SASKATOON, Saskatchewan (Reuters) - The Bank of Canada will pay close attention to how the economy responds to both higher interest rates and a stronger Canadian dollar, and remains data-dependent as it looks ahead to further decisions on interest rates, a top official said on Monday.
Bank of Canada Deputy Governor Timothy Lane reiterated the bank’s previous message that growth is becoming more broadly based and self-sustaining, while emphasizing that policy remains appropriate following the bank’s two recent rate hikes.
“Each decision is a live decision .... We’re watching the numbers as they come along, we’re trying to understand how the economy is evolving and therefore what degree of monetary policy stimulus is still appropriate,” Lane said after a speech to the Saskatoon Regional Economic Development Authority.

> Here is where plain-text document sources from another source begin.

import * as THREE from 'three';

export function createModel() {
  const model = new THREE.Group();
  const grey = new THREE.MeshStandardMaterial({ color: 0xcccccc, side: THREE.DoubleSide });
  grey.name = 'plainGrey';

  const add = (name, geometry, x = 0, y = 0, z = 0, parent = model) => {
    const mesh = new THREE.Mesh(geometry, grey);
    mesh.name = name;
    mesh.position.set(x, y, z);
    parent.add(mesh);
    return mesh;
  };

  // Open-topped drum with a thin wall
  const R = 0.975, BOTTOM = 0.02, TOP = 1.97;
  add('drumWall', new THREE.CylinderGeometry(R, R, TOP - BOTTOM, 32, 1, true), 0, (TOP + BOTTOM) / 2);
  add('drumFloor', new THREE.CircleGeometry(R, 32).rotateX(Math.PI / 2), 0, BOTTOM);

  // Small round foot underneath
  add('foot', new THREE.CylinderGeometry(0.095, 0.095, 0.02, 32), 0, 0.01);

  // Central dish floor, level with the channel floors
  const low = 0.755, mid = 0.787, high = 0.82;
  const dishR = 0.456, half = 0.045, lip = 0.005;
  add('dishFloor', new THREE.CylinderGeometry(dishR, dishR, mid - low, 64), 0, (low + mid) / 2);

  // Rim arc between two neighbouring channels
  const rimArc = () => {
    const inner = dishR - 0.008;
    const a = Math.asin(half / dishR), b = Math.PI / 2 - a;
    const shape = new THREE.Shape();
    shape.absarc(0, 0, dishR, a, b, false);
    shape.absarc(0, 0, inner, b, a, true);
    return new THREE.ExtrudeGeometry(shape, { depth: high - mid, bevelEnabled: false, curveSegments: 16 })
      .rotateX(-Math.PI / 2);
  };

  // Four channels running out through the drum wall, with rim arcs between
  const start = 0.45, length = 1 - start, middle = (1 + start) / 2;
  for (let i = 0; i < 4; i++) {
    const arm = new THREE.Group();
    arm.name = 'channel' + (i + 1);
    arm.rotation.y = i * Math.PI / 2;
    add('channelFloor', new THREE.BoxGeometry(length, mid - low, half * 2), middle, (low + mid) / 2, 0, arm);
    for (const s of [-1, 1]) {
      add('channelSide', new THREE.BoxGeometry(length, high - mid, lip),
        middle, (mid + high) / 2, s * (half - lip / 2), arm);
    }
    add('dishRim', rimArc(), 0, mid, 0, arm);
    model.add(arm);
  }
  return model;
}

Lane said the stronger Canadian dollar, which hit a two-year high against the greenback following the bank’s Sept. 6 rate hike, is something policymakers will watch closely given currency strength dampened exports in the past.
“Now as the Canadian dollar is strengthening, we’re certainly watching that closely and we’ll be taking that into account pretty strongly in making our decisions,” Lane said in response to a question from the audience.
The Canadian currency CAD= weakened following Lane's remarks, dipping to 1.2338 to the U.S. dollar, or 81.05 U.S. cents, its weakest point since the day of the rate hike, and market-watchers said extra volatility may be expected now at every Bank of Canada speech or policy meeting.
“There is clearly an agenda of some sort here and it may be to simply nudge market expectations away from an additional rate increase coming in October and more towards December,” Scotiabank currency strategists Shaun Osborne and Eric Theoret wrote in a research note after Lane’s appearance.
Lane also said that Canadian households are far more indebted now than they have been in the past when interest rates were closer to neutral, but said a stronger Canadian economy should help boost incomes to help consumer cope with debt costs.
He also said low rates helped drive Canada’s housing boom, but neither low rates nor double-digit home price appreciation will last.
Lane outlined what went into the bank’s unexpected decision to raise rates two meetings in a row, saying the resource economy was rebounding even as the rest of the economy was continuing to grow strongly.
“So that’s kind of what data dependent looks like,” he said.
Reporting by Andrea Hopkins and Leah Schnurr; Editing by Marguerita Choy and Sandra Maler